*** Entries shown ***

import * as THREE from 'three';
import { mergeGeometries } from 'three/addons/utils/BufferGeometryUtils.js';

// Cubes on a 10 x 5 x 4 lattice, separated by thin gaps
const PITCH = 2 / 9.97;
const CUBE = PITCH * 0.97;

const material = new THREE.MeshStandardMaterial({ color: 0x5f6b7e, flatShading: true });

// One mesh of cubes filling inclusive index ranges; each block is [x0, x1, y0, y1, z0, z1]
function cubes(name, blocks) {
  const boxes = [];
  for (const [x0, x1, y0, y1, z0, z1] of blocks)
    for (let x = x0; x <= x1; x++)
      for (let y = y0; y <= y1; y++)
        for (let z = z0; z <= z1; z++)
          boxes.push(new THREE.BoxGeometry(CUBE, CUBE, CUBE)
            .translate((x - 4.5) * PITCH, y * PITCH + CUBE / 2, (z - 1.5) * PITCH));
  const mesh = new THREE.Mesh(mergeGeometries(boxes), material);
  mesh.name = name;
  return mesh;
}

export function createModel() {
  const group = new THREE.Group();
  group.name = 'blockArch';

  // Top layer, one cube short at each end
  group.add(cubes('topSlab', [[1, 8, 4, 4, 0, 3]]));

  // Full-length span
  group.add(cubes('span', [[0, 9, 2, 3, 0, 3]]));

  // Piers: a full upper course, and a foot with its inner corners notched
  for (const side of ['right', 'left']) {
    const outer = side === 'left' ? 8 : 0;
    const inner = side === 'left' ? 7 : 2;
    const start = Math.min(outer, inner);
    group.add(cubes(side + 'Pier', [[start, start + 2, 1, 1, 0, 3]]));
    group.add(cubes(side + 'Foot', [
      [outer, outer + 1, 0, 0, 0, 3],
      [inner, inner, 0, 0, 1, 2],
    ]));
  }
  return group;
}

*** End of Entries shown ***

Exercise details: Once you have read the entries, write them out again without altering a single character.

Finished exercise:
import * as THREE from 'three';
import { mergeGeometries } from 'three/addons/utils/BufferGeometryUtils.js';

// Cubes on a 10 x 5 x 4 lattice, separated by thin gaps
const PITCH = 2 / 9.97;
const CUBE = PITCH * 0.97;

const material = new THREE.MeshStandardMaterial({ color: 0x5f6b7e, flatShading: true });

// One mesh of cubes filling inclusive index ranges; each block is [x0, x1, y0, y1, z0, z1]
function cubes(name, blocks) {
  const boxes = [];
  for (const [x0, x1, y0, y1, z0, z1] of blocks)
    for (let x = x0; x <= x1; x++)
      for (let y = y0; y <= y1; y++)
        for (let z = z0; z <= z1; z++)
          boxes.push(new THREE.BoxGeometry(CUBE, CUBE, CUBE)
            .translate((x - 4.5) * PITCH, y * PITCH + CUBE / 2, (z - 1.5) * PITCH));
  const mesh = new THREE.Mesh(mergeGeometries(boxes), material);
  mesh.name = name;
  return mesh;
}

export function createModel() {
  const group = new THREE.Group();
  group.name = 'blockArch';

  // Top layer, one cube short at each end
  group.add(cubes('topSlab', [[1, 8, 4, 4, 0, 3]]));

  // Full-length span
  group.add(cubes('span', [[0, 9, 2, 3, 0, 3]]));

  // Piers: a full upper course, and a foot with its inner corners notched
  for (const side of ['right', 'left']) {
    const outer = side === 'left' ? 8 : 0;
    const inner = side === 'left' ? 7 : 2;
    const start = Math.min(outer, inner);
    group.add(cubes(side + 'Pier', [[start, start + 2, 1, 1, 0, 3]]));
    group.add(cubes(side + 'Foot', [
      [outer, outer + 1, 0, 0, 0, 3],
      [inner, inner, 0, 0, 1, 2],
    ]));
  }
  return group;
}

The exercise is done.